**What you have to do**
Scan the records that follow, and whenever a line has the word "name", copy it.

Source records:
......
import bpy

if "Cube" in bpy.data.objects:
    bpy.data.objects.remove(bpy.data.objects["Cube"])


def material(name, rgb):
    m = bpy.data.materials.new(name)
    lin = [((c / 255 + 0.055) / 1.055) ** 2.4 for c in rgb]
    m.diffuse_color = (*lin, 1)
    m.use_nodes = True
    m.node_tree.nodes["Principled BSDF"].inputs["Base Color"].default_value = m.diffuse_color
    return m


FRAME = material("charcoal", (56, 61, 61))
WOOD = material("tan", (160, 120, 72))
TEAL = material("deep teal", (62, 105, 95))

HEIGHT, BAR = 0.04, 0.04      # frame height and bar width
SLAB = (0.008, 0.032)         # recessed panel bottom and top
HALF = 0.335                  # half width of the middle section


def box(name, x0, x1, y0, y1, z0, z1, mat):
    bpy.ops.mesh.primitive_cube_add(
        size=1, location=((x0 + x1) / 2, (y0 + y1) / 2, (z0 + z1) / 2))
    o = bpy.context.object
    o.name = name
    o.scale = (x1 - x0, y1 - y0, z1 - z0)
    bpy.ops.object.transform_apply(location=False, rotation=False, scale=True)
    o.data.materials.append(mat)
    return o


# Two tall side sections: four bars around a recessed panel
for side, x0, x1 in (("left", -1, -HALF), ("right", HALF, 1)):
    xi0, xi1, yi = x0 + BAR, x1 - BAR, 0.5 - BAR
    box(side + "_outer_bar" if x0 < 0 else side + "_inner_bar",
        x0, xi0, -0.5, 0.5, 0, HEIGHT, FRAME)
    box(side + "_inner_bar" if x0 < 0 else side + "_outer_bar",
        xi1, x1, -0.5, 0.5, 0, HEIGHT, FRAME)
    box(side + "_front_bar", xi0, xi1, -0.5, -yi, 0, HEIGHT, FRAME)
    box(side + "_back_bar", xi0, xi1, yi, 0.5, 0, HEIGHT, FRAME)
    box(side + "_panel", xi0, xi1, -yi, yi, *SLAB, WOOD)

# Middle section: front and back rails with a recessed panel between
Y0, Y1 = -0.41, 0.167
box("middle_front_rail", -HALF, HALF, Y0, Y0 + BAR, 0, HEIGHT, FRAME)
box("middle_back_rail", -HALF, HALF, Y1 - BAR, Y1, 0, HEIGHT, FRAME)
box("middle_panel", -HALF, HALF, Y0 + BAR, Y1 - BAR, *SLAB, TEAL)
......
**Answer box**
def material(name, rgb):
    m = bpy.data.materials.new(name)
def box(name, x0, x1, y0, y1, z0, z1, mat):
    o.name = name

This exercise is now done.